BEGIN The records
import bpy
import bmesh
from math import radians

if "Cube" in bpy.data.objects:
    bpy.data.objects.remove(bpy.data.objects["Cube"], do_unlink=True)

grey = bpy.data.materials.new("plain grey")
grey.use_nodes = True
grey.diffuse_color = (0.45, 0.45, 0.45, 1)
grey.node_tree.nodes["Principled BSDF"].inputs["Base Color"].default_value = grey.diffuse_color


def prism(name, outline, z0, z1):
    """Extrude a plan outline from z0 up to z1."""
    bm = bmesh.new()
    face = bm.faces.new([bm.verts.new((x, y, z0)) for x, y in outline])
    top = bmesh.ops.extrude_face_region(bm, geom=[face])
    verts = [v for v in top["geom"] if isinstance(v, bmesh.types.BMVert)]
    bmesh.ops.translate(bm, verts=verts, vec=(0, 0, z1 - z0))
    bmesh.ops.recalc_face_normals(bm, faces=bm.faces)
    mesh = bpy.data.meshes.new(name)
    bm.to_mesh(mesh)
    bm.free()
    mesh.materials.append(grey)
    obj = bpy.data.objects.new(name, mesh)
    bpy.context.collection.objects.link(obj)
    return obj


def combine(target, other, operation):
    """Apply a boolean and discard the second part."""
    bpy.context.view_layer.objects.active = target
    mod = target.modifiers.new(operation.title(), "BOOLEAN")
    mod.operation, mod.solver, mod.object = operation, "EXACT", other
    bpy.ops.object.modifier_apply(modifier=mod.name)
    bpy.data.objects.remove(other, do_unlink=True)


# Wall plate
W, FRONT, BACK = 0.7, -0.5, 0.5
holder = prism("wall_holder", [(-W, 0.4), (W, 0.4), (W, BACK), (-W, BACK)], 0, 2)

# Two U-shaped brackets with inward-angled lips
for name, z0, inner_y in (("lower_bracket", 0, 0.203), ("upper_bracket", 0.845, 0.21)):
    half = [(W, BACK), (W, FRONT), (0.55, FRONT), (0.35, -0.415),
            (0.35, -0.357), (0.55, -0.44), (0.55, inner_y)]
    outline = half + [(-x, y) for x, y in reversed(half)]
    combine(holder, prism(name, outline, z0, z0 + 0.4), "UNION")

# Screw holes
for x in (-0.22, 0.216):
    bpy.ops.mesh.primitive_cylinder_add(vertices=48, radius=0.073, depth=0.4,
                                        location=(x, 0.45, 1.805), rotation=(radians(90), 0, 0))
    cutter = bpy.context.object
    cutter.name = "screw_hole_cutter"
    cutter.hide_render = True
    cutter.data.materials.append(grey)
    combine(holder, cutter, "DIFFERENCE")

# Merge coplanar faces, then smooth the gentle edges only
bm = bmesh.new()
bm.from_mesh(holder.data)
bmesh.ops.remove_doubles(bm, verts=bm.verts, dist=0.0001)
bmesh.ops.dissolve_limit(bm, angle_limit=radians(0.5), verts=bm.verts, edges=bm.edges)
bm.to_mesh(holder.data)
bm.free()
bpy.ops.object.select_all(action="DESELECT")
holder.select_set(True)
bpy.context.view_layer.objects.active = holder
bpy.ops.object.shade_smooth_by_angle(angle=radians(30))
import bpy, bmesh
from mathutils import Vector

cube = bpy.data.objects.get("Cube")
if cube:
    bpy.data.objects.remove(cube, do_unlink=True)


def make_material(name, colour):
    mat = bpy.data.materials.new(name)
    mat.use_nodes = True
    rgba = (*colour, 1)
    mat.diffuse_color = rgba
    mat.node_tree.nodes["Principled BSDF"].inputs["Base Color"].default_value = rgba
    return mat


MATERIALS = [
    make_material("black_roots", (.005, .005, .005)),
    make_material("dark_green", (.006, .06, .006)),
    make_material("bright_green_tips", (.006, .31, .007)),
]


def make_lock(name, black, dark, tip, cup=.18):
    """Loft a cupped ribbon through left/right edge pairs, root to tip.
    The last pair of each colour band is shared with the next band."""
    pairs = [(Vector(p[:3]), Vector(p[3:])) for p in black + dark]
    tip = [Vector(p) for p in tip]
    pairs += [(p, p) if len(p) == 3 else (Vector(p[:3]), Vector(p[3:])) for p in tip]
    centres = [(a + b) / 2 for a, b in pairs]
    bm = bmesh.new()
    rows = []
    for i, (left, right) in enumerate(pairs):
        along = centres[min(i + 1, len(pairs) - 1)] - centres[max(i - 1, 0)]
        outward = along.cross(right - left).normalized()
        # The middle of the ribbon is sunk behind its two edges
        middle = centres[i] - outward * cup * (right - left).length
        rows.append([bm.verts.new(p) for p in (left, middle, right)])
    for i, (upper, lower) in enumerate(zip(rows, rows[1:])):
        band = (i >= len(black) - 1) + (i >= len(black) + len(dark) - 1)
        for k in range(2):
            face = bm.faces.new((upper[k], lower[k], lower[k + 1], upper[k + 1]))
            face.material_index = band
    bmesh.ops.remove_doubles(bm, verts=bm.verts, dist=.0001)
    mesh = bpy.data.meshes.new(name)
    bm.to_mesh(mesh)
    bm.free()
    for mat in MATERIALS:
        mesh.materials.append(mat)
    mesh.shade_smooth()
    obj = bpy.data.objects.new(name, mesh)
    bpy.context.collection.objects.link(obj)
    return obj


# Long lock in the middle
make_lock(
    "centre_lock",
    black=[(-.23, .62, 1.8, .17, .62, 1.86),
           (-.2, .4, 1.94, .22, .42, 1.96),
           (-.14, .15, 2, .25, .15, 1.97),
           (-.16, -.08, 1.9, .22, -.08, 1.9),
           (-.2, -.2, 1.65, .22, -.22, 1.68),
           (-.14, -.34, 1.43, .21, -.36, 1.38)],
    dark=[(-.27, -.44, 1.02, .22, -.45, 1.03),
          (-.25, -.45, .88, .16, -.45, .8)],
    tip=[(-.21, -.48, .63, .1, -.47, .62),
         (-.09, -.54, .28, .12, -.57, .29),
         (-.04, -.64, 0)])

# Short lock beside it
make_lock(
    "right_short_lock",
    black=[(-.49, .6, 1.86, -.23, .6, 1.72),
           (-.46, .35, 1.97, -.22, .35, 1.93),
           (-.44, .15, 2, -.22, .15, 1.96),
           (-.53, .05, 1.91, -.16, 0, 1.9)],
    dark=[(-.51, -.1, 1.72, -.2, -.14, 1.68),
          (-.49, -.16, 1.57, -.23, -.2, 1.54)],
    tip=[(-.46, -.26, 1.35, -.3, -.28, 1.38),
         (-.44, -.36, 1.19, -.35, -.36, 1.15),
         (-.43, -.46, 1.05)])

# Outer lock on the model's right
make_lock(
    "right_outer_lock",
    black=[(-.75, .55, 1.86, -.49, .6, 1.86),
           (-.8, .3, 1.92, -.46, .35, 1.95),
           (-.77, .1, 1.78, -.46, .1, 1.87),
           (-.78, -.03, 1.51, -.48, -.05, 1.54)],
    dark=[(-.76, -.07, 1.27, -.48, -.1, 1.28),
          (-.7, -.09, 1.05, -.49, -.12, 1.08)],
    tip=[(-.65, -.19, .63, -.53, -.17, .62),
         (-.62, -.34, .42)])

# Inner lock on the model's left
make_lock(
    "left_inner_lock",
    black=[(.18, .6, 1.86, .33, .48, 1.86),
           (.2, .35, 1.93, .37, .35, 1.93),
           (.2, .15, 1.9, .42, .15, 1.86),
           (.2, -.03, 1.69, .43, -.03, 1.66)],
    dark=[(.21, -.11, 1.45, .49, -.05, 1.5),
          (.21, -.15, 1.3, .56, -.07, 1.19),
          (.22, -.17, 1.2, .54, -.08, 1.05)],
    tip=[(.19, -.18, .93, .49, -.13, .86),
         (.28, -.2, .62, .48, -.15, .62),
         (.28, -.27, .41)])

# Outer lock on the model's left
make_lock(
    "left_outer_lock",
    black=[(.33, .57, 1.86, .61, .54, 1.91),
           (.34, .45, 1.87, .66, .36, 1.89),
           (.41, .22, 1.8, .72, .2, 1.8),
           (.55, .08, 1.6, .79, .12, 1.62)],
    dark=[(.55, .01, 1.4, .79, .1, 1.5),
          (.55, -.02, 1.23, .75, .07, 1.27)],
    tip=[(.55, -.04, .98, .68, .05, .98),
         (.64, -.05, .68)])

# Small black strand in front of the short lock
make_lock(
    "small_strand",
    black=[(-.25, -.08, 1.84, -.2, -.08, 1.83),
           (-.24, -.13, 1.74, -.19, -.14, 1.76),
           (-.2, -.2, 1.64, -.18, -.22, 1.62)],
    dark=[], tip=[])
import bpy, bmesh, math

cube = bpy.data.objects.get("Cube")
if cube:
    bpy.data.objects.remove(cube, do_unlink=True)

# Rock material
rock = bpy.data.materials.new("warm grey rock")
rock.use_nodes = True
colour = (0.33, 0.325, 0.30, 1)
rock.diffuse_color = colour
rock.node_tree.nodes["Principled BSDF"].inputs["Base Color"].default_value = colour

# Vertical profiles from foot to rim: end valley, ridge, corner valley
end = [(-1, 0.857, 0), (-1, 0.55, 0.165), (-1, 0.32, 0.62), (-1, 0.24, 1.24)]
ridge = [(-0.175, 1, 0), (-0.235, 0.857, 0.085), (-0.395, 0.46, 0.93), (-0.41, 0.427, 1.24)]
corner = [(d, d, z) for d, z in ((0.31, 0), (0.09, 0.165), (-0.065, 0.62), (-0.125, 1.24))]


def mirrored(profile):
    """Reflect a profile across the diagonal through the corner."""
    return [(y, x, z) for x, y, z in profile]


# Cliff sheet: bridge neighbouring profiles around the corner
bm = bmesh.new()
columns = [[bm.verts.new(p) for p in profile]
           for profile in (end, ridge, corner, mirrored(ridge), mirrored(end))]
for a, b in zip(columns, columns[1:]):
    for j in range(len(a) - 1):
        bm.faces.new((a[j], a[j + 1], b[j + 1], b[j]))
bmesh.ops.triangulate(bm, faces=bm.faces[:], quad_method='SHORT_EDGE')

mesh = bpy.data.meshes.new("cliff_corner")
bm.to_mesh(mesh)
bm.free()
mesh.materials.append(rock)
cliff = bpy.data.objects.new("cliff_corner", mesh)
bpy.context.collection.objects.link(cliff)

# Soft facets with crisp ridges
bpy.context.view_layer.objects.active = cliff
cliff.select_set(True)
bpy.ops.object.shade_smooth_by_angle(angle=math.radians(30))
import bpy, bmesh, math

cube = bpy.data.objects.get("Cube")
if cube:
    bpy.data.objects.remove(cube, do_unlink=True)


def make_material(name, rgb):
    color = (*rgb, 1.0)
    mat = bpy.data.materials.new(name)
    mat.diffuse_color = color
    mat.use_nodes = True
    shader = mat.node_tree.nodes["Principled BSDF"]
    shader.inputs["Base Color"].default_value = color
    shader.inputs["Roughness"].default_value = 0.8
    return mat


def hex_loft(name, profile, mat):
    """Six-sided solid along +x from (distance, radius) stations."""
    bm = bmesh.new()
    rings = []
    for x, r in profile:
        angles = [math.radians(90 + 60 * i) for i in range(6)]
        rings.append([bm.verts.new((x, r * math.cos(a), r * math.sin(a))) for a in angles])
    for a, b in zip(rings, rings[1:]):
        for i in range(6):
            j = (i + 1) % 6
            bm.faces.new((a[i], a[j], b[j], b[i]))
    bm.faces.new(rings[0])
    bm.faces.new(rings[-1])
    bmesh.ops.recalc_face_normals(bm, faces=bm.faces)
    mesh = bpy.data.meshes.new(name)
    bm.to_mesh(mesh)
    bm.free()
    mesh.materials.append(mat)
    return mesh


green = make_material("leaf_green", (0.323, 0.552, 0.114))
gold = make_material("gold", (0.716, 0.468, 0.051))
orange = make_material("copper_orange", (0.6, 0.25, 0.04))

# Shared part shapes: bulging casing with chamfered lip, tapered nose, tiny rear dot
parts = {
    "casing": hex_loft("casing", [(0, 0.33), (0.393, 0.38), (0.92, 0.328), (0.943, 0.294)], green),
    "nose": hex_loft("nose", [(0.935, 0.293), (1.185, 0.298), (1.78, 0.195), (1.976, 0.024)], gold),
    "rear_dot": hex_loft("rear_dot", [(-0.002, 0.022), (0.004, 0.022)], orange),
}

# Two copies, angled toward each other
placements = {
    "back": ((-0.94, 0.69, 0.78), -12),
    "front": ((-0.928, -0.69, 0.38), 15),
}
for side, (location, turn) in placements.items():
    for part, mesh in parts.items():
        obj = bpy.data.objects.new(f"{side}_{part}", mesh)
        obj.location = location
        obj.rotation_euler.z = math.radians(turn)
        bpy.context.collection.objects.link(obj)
END The records
◆ Problem to solve
Print the lines above from the one with "angle_limit=radians(0.5), verts=bm.verts, edges=bm.edges)" through the one with "face = bm.faces.new((upper[k], lower[k], lower[k", both included, exactly as written and nothing more.

◆ Exercise solution
bmesh.ops.dissolve_limit(bm, angle_limit=radians(0.5), verts=bm.verts, edges=bm.edges)
bm.to_mesh(holder.data)
bm.free()
bpy.ops.object.select_all(action="DESELECT")
holder.select_set(True)
bpy.context.view_layer.objects.active = holder
bpy.ops.object.shade_smooth_by_angle(angle=radians(30))
import bpy, bmesh
from mathutils import Vector

cube = bpy.data.objects.get("Cube")
if cube:
    bpy.data.objects.remove(cube, do_unlink=True)


def make_material(name, colour):
    mat = bpy.data.materials.new(name)
    mat.use_nodes = True
    rgba = (*colour, 1)
    mat.diffuse_color = rgba
    mat.node_tree.nodes["Principled BSDF"].inputs["Base Color"].default_value = rgba
    return mat


MATERIALS = [
    make_material("black_roots", (.005, .005, .005)),
    make_material("dark_green", (.006, .06, .006)),
    make_material("bright_green_tips", (.006, .31, .007)),
]


def make_lock(name, black, dark, tip, cup=.18):
    """Loft a cupped ribbon through left/right edge pairs, root to tip.
    The last pair of each colour band is shared with the next band."""
    pairs = [(Vector(p[:3]), Vector(p[3:])) for p in black + dark]
    tip = [Vector(p) for p in tip]
    pairs += [(p, p) if len(p) == 3 else (Vector(p[:3]), Vector(p[3:])) for p in tip]
    centres = [(a + b) / 2 for a, b in pairs]
    bm = bmesh.new()
    rows = []
    for i, (left, right) in enumerate(pairs):
        along = centres[min(i + 1, len(pairs) - 1)] - centres[max(i - 1, 0)]
        outward = along.cross(right - left).normalized()
        # The middle of the ribbon is sunk behind its two edges
        middle = centres[i] - outward * cup * (right - left).length
        rows.append([bm.verts.new(p) for p in (left, middle, right)])
    for i, (upper, lower) in enumerate(zip(rows, rows[1:])):
        band = (i >= len(black) - 1) + (i >= len(black) + len(dark) - 1)
        for k in range(2):
            face = bm.faces.new((upper[k], lower[k], lower[k + 1], upper[k + 1]))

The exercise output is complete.